───── Provided records

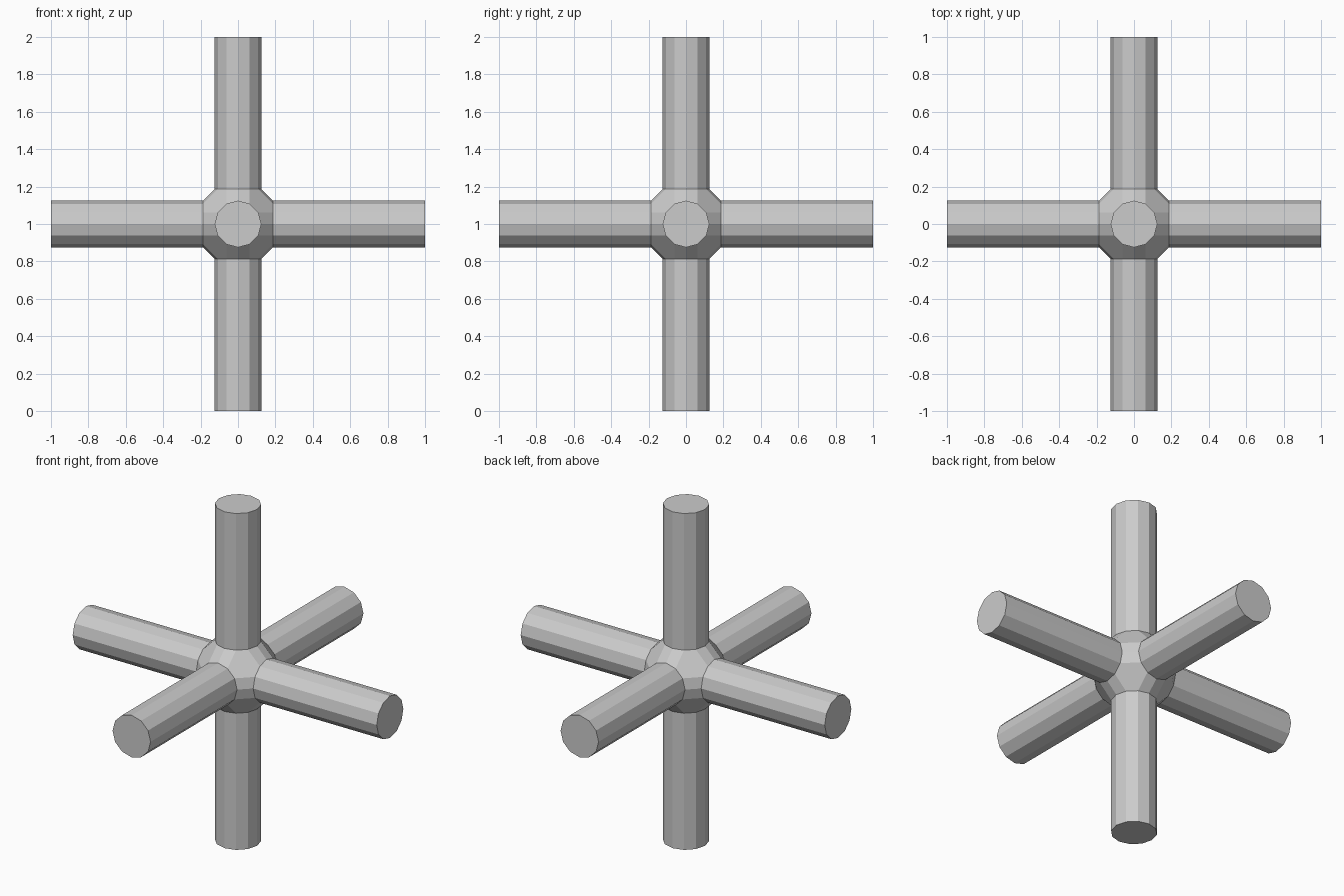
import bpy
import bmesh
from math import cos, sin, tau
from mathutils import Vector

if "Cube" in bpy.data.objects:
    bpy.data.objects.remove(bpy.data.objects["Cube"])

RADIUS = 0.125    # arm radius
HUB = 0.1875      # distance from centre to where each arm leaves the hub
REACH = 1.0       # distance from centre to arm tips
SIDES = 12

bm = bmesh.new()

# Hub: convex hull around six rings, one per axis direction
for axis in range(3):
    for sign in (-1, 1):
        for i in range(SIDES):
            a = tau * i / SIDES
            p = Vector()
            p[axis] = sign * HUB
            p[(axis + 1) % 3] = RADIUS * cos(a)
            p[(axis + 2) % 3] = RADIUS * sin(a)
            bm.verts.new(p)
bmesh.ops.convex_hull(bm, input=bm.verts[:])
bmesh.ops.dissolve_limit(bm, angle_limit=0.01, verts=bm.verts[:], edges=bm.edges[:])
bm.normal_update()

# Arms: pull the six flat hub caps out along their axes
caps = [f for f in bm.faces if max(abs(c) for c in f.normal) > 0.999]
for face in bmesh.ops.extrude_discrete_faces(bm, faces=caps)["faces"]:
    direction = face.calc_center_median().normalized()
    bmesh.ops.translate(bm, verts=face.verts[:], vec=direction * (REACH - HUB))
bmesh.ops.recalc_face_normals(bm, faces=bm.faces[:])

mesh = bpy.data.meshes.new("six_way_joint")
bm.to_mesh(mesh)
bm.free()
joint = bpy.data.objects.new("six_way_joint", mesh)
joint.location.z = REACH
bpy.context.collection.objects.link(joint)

──────────

◆ Task goal:
Drop the pictures and reproduce the rest of the data exactly.

◆ Exercise answer:
import bpy
import bmesh
from math import cos, sin, tau
from mathutils import Vector

if "Cube" in bpy.data.objects:
    bpy.data.objects.remove(bpy.data.objects["Cube"])

RADIUS = 0.125    # arm radius
HUB = 0.1875      # distance from centre to where each arm leaves the hub
REACH = 1.0       # distance from centre to arm tips
SIDES = 12

bm = bmesh.new()

# Hub: convex hull around six rings, one per axis direction
for axis in range(3):
    for sign in (-1, 1):
        for i in range(SIDES):
            a = tau * i / SIDES
            p = Vector()
            p[axis] = sign * HUB
            p[(axis + 1) % 3] = RADIUS * cos(a)
            p[(axis + 2) % 3] = RADIUS * sin(a)
            bm.verts.new(p)
bmesh.ops.convex_hull(bm, input=bm.verts[:])
bmesh.ops.dissolve_limit(bm, angle_limit=0.01, verts=bm.verts[:], edges=bm.edges[:])
bm.normal_update()

# Arms: pull the six flat hub caps out along their axes
caps = [f for f in bm.faces if max(abs(c) for c in f.normal) > 0.999]
for face in bmesh.ops.extrude_discrete_faces(bm, faces=caps)["faces"]:
    direction = face.calc_center_median().normalized()
    bmesh.ops.translate(bm, verts=face.verts[:], vec=direction * (REACH - HUB))
bmesh.ops.recalc_face_normals(bm, faces=bm.faces[:])

mesh = bpy.data.meshes.new("six_way_joint")
bm.to_mesh(mesh)
bm.free()
joint = bpy.data.objects.new("six_way_joint", mesh)
joint.location.z = REACH
bpy.context.collection.objects.link(joint)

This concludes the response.